The migration processes I’ve described above may seem a little daunting, but I’ve been looking at worst-case scenarios at each stage! With a lot of OS moves, especially between hardware from the last three or four generations and when using a single system drive, the process should be fairly uneventful. But being prepared for potential issues and having at least an outline idea of how to tackle them should help you get through it as effortlessly as possible. And with that, I’ll have to leave it to you to decide which approach is best for you!
For each generation of Windows (ie. 7, 8 and 10), there are various ‘editions’. Of most interest to music-makers are the Home and Pro editions, and for each, OEM or Retail licences exist.

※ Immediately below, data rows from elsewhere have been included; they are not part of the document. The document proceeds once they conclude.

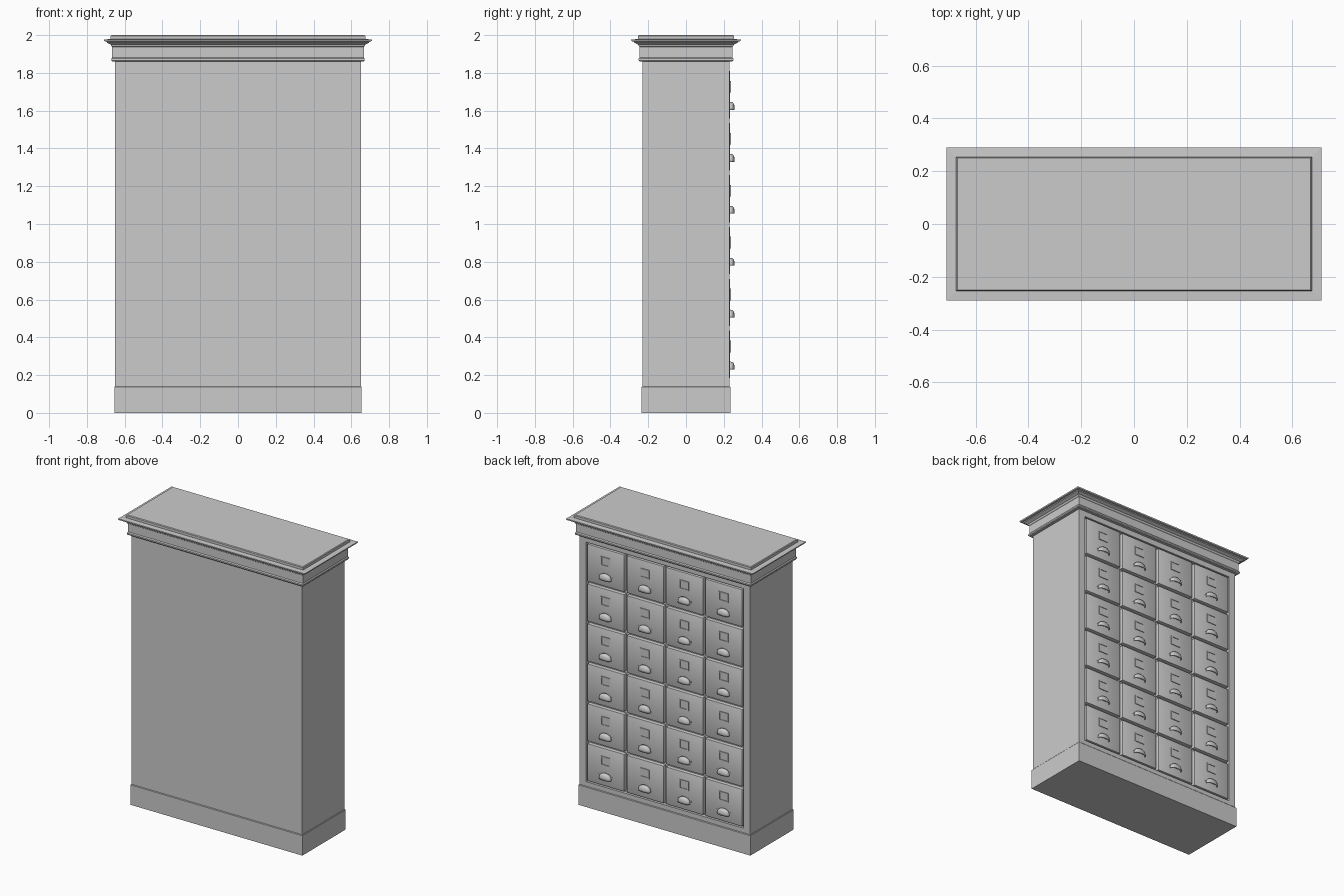
import bpy, bmesh, math

if "Cube" in bpy.data.objects:
    bpy.data.objects.remove(bpy.data.objects["Cube"])

HX, HY = 0.65, 0.23          # half width / half depth of the carcass
OX, Z0, Z1 = 0.60, 0.172, 1.822   # drawer opening
COLS, ROWS = 4, 6
FACE = 0.232                 # y of the drawer fronts


def add(name, bm, smooth=False):
    bmesh.ops.recalc_face_normals(bm, faces=bm.faces[:])
    me = bpy.data.meshes.new(name)
    bm.to_mesh(me)
    bm.free()
    ob = bpy.data.objects.new(name, me)
    bpy.context.collection.objects.link(ob)
    if smooth:
        bpy.context.view_layer.objects.active = ob
        ob.select_set(True)
        bpy.ops.object.shade_smooth_by_angle(angle=math.radians(40))
        ob.select_set(False)
    return ob


def box(bm, x0, x1, y0, y1, z0, z1, bevel=0.0):
    vs = bmesh.ops.create_cube(bm, size=1)["verts"]
    for v in vs:
        v.co.x = x1 if v.co.x > 0 else x0
        v.co.y = y1 if v.co.y > 0 else y0
        v.co.z = z1 if v.co.z > 0 else z0
    if bevel:
        edges = list({e for v in vs for e in v.link_edges})
        bmesh.ops.bevel(bm, geom=edges, offset=bevel, segments=2,
                        profile=0.5, affect='EDGES')


def mitred(name, profile):
    """Sweep an (offset, z) profile around the carcass rectangle, capped."""
    bm = bmesh.new()
    rings = []
    for d, z in profile:
        x, y = HX + d, HY + d
        rings.append([bm.verts.new(p) for p in
                      ((-x, -y, z), (x, -y, z), (x, y, z), (-x, y, z))])
    for a, b in zip(rings, rings[1:]):
        for i in range(4):
            j = (i + 1) % 4
            bm.faces.new((a[i], a[j], b[j], b[i]))
    bm.faces.new(rings[0])
    bm.faces.new(rings[-1])
    return add(name, bm)


# Carcass: box whole, with a recessed drawer opening on the +y side
bm = bmesh.new()
box(bm, -HX, HX, -HY, 0.205, 0.1, 1.9)
box(bm, -HX, -OX, 0.205, HY, 0.1, 1.9)
box(bm, OX, HX, 0.205, HY, 0.1, 1.9)
box(bm, -OX, OX, 0.205, HY, 0.1, Z0)
box(bm, -OX, OX, 0.205, HY, Z1, 1.9)
bmesh.ops.remove_doubles(bm, verts=bm.verts[:], dist=1e-5)
add("carcass", bm)

# Plinth and crown moulding
mitred("plinth", [(0.005, 0), (0.005, 0.137), (0.002, 0.141)])
mitred("cornice", [(0.0, 1.86), (0.017, 1.861), (0.021, 1.866), (0.021, 1.875),
                   (0.016, 1.882), (0.016, 1.938), (0.021, 1.942),
                   (0.024, 1.950), (0.034, 1.955), (0.044, 1.960),
                   (0.046, 1.966), (0.058, 1.968), (0.06, 1.971),
                   (0.06, 1.977), (0.024, 1.979), (0.024, 1.995),
                   (0.020, 2.0)])


# Drawer front, centred on x = z = 0
def drawer(w, h):
    bm = bmesh.new()
    box(bm, -w / 2, w / 2, 0.2, FACE, -h / 2, h / 2, 0.004)
    return add("drawer", bm, True)


# Label holder: open frame around a card
def label_holder(w, h, zc):
    bm = bmesh.new()
    t, y0, y1 = 0.007, FACE - 0.002, FACE + 0.005
    for s in (-1, 1):
        x = s * (w - t) / 2
        box(bm, x - t / 2, x + t / 2, y0, y1, zc - h / 2, zc + h / 2)
        z = zc + s * (h - t) / 2
        box(bm, -w / 2 + t, w / 2 - t, y0, y1, z - t / 2, z + t / 2)
    box(bm, -w / 2 + t, w / 2 - t, y0, FACE + 0.001,
        zc - h / 2 + t, zc + h / 2 - t)
    return add("label_holder", bm)


# Cup pull: quarter dome shell, open below, on a thin back flange
def cup_pull(zc):
    bm = bmesh.new()
    n, m = 12, 5
    grid = []
    for j in range(m + 1):
        b = math.pi / 2 * j / m
        row = []
        for i in range(n + 1):
            a = math.pi * i / n
            row.append(bm.verts.new((
                0.045 * math.cos(a),
                FACE + 0.026 * math.sin(a) ** 0.7 * math.cos(b) ** 0.6,
                zc - 0.02 + 0.042 * math.sin(a) ** 0.7 * math.sin(b) ** 0.8)))
        grid.append(row)
    for j in range(m):
        for i in range(n):
            bm.faces.new((grid[j][i], grid[j][i + 1],
                          grid[j + 1][i + 1], grid[j + 1][i]))
    bmesh.ops.remove_doubles(bm, verts=bm.verts[:], dist=1e-5)
    box(bm, -0.053, 0.053, FACE - 0.002, FACE + 0.002, zc - 0.006, zc + 0.004)
    ob = add("cup_pull", bm, True)
    sol = ob.modifiers.new("thickness", 'SOLIDIFY')
    sol.thickness = 0.002
    return ob


# Lay the parts out in a grid of linked copies
gap = 0.018
px, pz = 2 * OX / COLS, (Z1 - Z0) / ROWS
parts = [drawer(px - gap, pz - gap), label_holder(0.07, 0.062, 0.042),
         cup_pull(-0.06)]
for c in range(COLS):
    for r in range(ROWS):
        for p in parts:
            ob = p if c == r == 0 else p.copy()
            if ob is not p:
                ob.name = f"{p.name}_{c}_{r}"
                bpy.context.collection.objects.link(ob)
            ob.location = (-OX + px * (c + 0.5), 0, Z0 + pz * (r + 0.5))
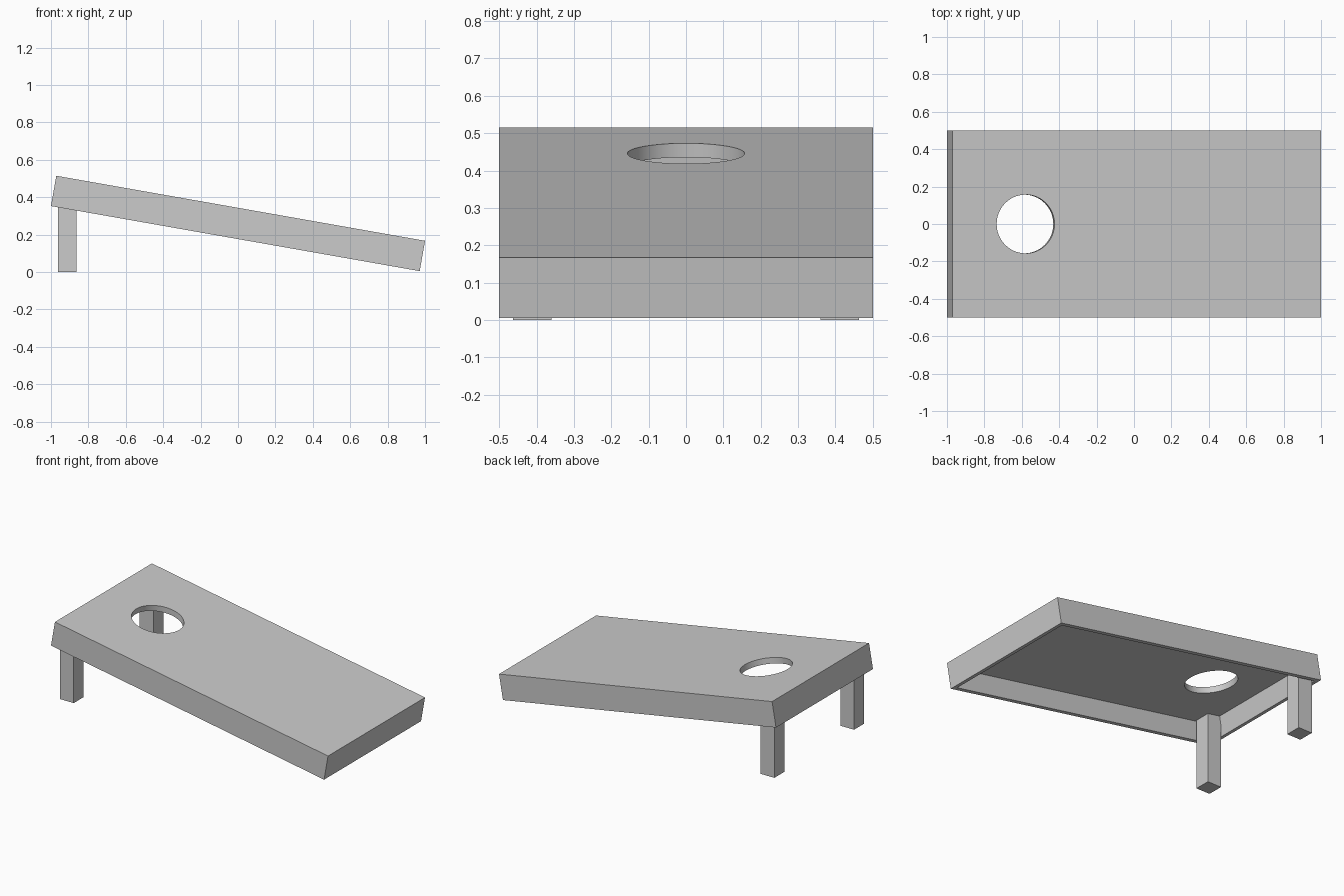
import bpy, bmesh, math
from mathutils import Matrix, Vector

if "Cube" in bpy.data.objects:
    bpy.data.objects.remove(bpy.data.objects["Cube"])

TILT = math.radians(10)
L, W, T = 2.002, 1.0, 0.1645      # board size
WALL, PANEL = 0.038, 0.038        # rail and top panel thickness
CENTRE_Z = 0.26
PLACE = Matrix.Translation((0, 0, CENTRE_Z)) @ Matrix.Rotation(TILT, 4, 'Y')


def add_object(name, bm):
    bmesh.ops.recalc_face_normals(bm, faces=bm.faces)
    mesh = bpy.data.meshes.new(name)
    bm.to_mesh(mesh)
    bm.free()
    ob = bpy.data.objects.new(name, mesh)
    bpy.context.collection.objects.link(ob)
    return ob


# Tilted board: a box hollowed from below, leaving panel and rails
bm = bmesh.new()
bmesh.ops.create_cube(bm, size=1, matrix=Matrix.Diagonal((L, W, T, 1)))
bottom = min(bm.faces, key=lambda f: f.calc_center_median().z)
bmesh.ops.inset_region(bm, faces=[bottom], thickness=WALL)
top = bmesh.ops.extrude_discrete_faces(bm, faces=[bottom])['faces']
bmesh.ops.translate(bm, verts=top[0].verts, vec=(0, 0, T - PANEL))
board = add_object("board", bm)
board.matrix_world = PLACE

# Round target hole through the panel
bm = bmesh.new()
bmesh.ops.create_cone(bm, cap_ends=True, segments=64, radius1=0.157,
                      radius2=0.157, depth=0.14,
                      matrix=Matrix.Translation((-0.603, 0, T / 2)))
cutter = add_object("hole_cutter", bm)
cutter.matrix_world = PLACE
cutter.hide_render = True
mod = board.modifiers.new("hole", 'BOOLEAN')
mod.operation = 'DIFFERENCE'
mod.solver = 'EXACT'
mod.object = cutter
bpy.context.view_layer.objects.active = board
board.select_set(True)
bpy.ops.object.modifier_apply(modifier=mod.name)
bpy.data.objects.remove(cutter)
bpy.ops.object.shade_smooth_by_angle(angle=math.radians(30))

# Upright legs, tops sloped to meet the underside of the panel
under = PLACE @ Vector((0, 0, T / 2 - PANEL + 0.002))
for side, name in ((-1, "front_leg"), (1, "back_leg")):
    bm = bmesh.new()
    bmesh.ops.create_cube(bm, size=1, matrix=Matrix.Translation((-0.912, side * 0.411, 0.5))
                          @ Matrix.Diagonal((0.099, 0.103, 1, 1)))
    for v in bm.verts:
        if v.co.z > 0.5:
            v.co.z = under.z - (v.co.x - under.x) * math.tan(TILT)
    add_object(name, bm)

Functionally, there’s little difference but, crucially, OEM Windows is licensed for use only on the first machine it’s activated on. Retail licences, on the other hand, may be transferred from machine to machine. Suppliers of Windows-based systems are now required to implement Microsoft’s Key management scheme — the Key is ‘injected’ into the motherboard BIOS before being registered with Microsoft, locking the OS to the system hardware for its lifetime. So you’ll need a Retail licence if you wish to migrate the system to a new machine.
If you’re unsure whether you have an OEM or Retail licence, open a command prompt from the Start menu and type “slmgr -dli”. After a few moments, an information panel will appear, displaying the licence type. If yours is an OEM version, you can still migrate your system, but you’ll first need to pay to upgrade to a Retail licence: run the Change Product Key command, found on the System page of Windows’ Control Panel, enter your new Key, restart and it should upgrade it for you. If you go from OEM Home to Retail Pro, you also have the option of doing the Key switch if you boot off the new install media and select Custom Install.
Until recently, a lot of dedicated audio and video computers employed RAID setups (some still do), and if you’re migrating an OS installation from one of these there’s more to consider! If the RAID drives are connected to a PCIe card that manages the array, simply migrating the card as well as the drives should result in a fairly effortless transfer. But if you’re running a native AMD or Intel RAID system, the process is potentially trickier. Migration from one AMD-based machine to another or from one Intel system to another has a reasonable chance of success. Moving from AMD to Intel or vice versa, though, is likely to throw up problems, potentially even leading to loss of data. So this is really something to consider when specifying your new machine.
Given the potential for problems when migrating RAID systems, it’s worth proceeding with caution. To ensure all your data remains intact, you should really clone the RAID onto a single backup drive. Where possible, you should also install the drivers for the new RAID controller before you move the drives — you’re aiming to give the new system everything it needs on its first boot after the changeover. If you created a clone, as discussed above, it’s worth doing a test boot with this prior to making any further physical changes to the RAID setup, in order to be sure that all your data is present and accessible.
Once you’re content that this is the case, the RAID drives can be moved and you can proceed to set them up within the new RAID BIOS, and see if the existing installation works by attempting to boot into Windows. If the data appears to have been lost in the process you can recover it from your backup once the RAID configuration stage is complete. If all this ultimately fails, your only choice may be to resort to a clean install — and having a full clone of your drive to refer too after doing so will ensure that you don’t lose any valuable data in the process.